**TO DO**
Read the listing below and copy out every line that holds "return".

**EXERCISE DATA**
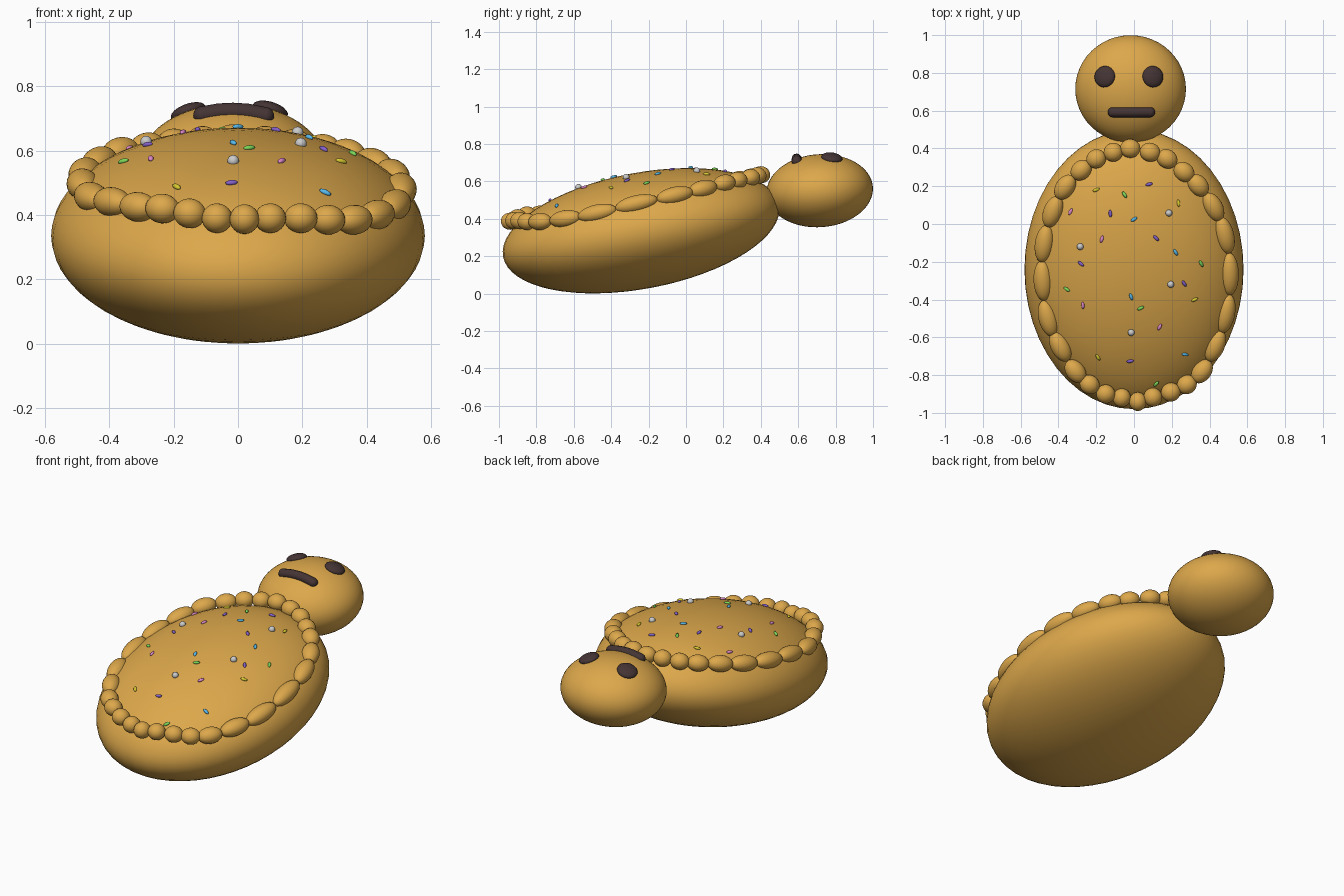
import bpy, bmesh, random
from math import radians, sqrt
from mathutils import Matrix, Vector, Euler

if "Cube" in bpy.data.objects:
    bpy.data.objects.remove(bpy.data.objects["Cube"])

random.seed(4)


def material(name, rgb):
    m = bpy.data.materials.new(name)
    m.diffuse_color = (*rgb, 1)
    m.use_nodes = True
    m.node_tree.nodes["Principled BSDF"].inputs["Base Color"].default_value = m.diffuse_color
    return m


def blobs(name, mats, items, seg=24, rings=12):
    """One smooth object made of ellipsoids: (centre, rotation matrix, radii, material index)."""
    bm = bmesh.new()
    for centre, rot, radii, mi in items:
        mat = Matrix.Translation(centre) @ rot.to_4x4() @ Matrix.Diagonal((*radii, 1))
        old = set(bm.faces)
        bmesh.ops.create_uvsphere(bm, u_segments=seg, v_segments=rings, radius=1, matrix=mat)
        for f in bm.faces:
            if f not in old:
                f.material_index = mi
                f.smooth = True
    mesh = bpy.data.meshes.new(name)
    bm.to_mesh(mesh)
    bm.free()
    for m in mats:
        mesh.materials.append(m)
    ob = bpy.data.objects.new(name, mesh)
    bpy.context.collection.objects.link(ob)
    return ob


dough = material("dough", (0.72, 0.39, 0.07))
chocolate = material("chocolate", (0.06, 0.035, 0.035))

BODY_C, BODY_R = Vector((0, -0.24, 0.336)), (0.58, 0.751, 0.31)
BODY_ROT = Euler((radians(10.7), 0, 0)).to_matrix()
HEAD_C, HEAD_R = Vector((-0.018, 0.715, 0.55)), (0.293, 0.285, 0.195)
HEAD_ROT = Euler((radians(4), 0, 0)).to_matrix()


def on_top(x, y, c, rot, r):
    """Upper surface point and normal of a tilted ellipsoid at x, y."""
    inv = rot.transposed()
    s = Vector((1 / r[0], 1 / r[1], 1 / r[2]))
    p = (inv @ Vector((x - c.x, y - c.y, 0))) * s
    d = (inv @ Vector((0, 0, 1))) * s
    b = p.dot(d)
    t = (-b + sqrt(max(0, b * b - d.dot(d) * (p.dot(p) - 1)))) / d.dot(d)
    n = rot @ ((p + t * d) * s)
    return Vector((x, y, c.z + t)), n.normalized()


# Body and head
blobs("body", [dough], [(BODY_C, BODY_ROT, BODY_R, 0)], 48, 32)
blobs("head", [dough], [(HEAD_C, HEAD_ROT, HEAD_R, 0)], 48, 32)

# Eyes, flattened onto the head
for side, x in (("left", -0.155), ("right", 0.10)):
    p, n = on_top(x, 0.78, HEAD_C, HEAD_ROT, HEAD_R)
    blobs(side + "_eye", [chocolate],
          [(p, n.to_track_quat('Z', 'Y').to_matrix(), (0.057, 0.057, 0.025), 0)])

# Mouth: round bar following the head, with round ends
path = [on_top(x, 0.592, HEAD_C, HEAD_ROT, HEAD_R)[0] for x in (-0.112, -0.06, -0.015, 0.03, 0.085)]
curve = bpy.data.curves.new("mouth", 'CURVE')
curve.dimensions = '3D'
curve.bevel_depth = 0.027
curve.bevel_resolution = 4
spline = curve.splines.new('POLY')
spline.points.add(len(path) - 1)
for pt, p in zip(spline.points, path):
    pt.co = (*p, 1)
curve.materials.append(chocolate)
bpy.context.collection.objects.link(bpy.data.objects.new("mouth", curve))
blobs("mouth_ends", [chocolate], [(p, Matrix.Identity(3), (0.027,) * 3, 0) for p in (path[0], path[-1])])

# Beaded border, clockwise from the neck
border = [Vector(v) for v in (
    (-.02, .40, .635), (.085, .38, .63), (.175, .345, .62), (.265, .275, .605), (.34, .205, .59),
    (.42, .09, .56), (.48, -.06, .525), (.505, -.265, .48), (.485, -.475, .43), (.43, -.645, .4),
    (.36, -.78, .385), (.28, -.85, .385), (.195, -.89, .39), (.10, -.917, .39), (.02, -.94, .387),
    (-.065, -.92, .39), (-.15, -.9, .405), (-.235, -.85, .42), (-.31, -.78, .425), (-.39, -.65, .44),
    (-.455, -.5, .455), (-.482, -.3, .495), (-.475, -.105, .53), (-.43, .065, .565), (-.365, .195, .595),
    (-.28, .285, .61), (-.2, .345, .622), (-.11, .38, .63))]
beads = []
for i, p in enumerate(border):
    prev, nxt = border[i - 1], border[(i + 1) % len(border)]
    half = max(0.045, 0.27 * ((p - prev).length + (nxt - p).length))
    beads.append((p, (nxt - prev).to_track_quat('X', 'Z').to_matrix(), (half, 0.05, 0.046), 0))
blobs("border_beads", [dough], beads)

# Sprinkles lying on the belly
groups = {
    "purple": ((.24, .12, .6), ((.08, .21), (-.125, .055), (.117, -.075), (-.28, -.21), (-.02, -.725), (.265, -.315))),
    "pink": ((.75, .25, .6), ((-.335, .065), (-.17, -.08), (-.27, -.43), (.135, -.545))),
    "green": ((.2, .7, .1), ((-.05, .155), (.355, -.21), (-.355, -.345), (.035, -.445), (.117, -.845))),
    "yellow": ((.7, .6, .03), ((.235, .11), (.32, -.4), (-.19, -.705), (-.2, .18))),
    "blue": ((.1, .5, .85), ((0, .025), (.22, -.15), (-.015, -.385), (.27, -.69))),
}
for name, (rgb, spots) in groups.items():
    items = []
    for x, y in spots:
        p, n = on_top(x, y, BODY_C, BODY_ROT, BODY_R)
        rot = n.to_track_quat('Z', 'Y').to_matrix() @ Matrix.Rotation(random.uniform(0, 3.14), 3, 'Z')
        items.append((p + n * 0.003, rot, (0.02, 0.009, 0.008), 0))
    blobs(name + "_sprinkles", [material(name, rgb)], items, 10, 6)

# Silver sugar balls
silver = [(on_top(x, y, BODY_C, BODY_ROT, BODY_R)[0] + Vector((0, 0, 0.004)), Matrix.Identity(3), (0.018,) * 3, 0)
          for x, y in ((.185, .058), (-.285, -.12), (.195, -.32), (-.015, -.575))]
blobs("silver_balls", [material("silver", (.55, .55, .58))], silver, 16, 8)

**EXERCISE ANSWER**
    return m
    return ob
    return Vector((x, y, c.z + t)), n.normalized()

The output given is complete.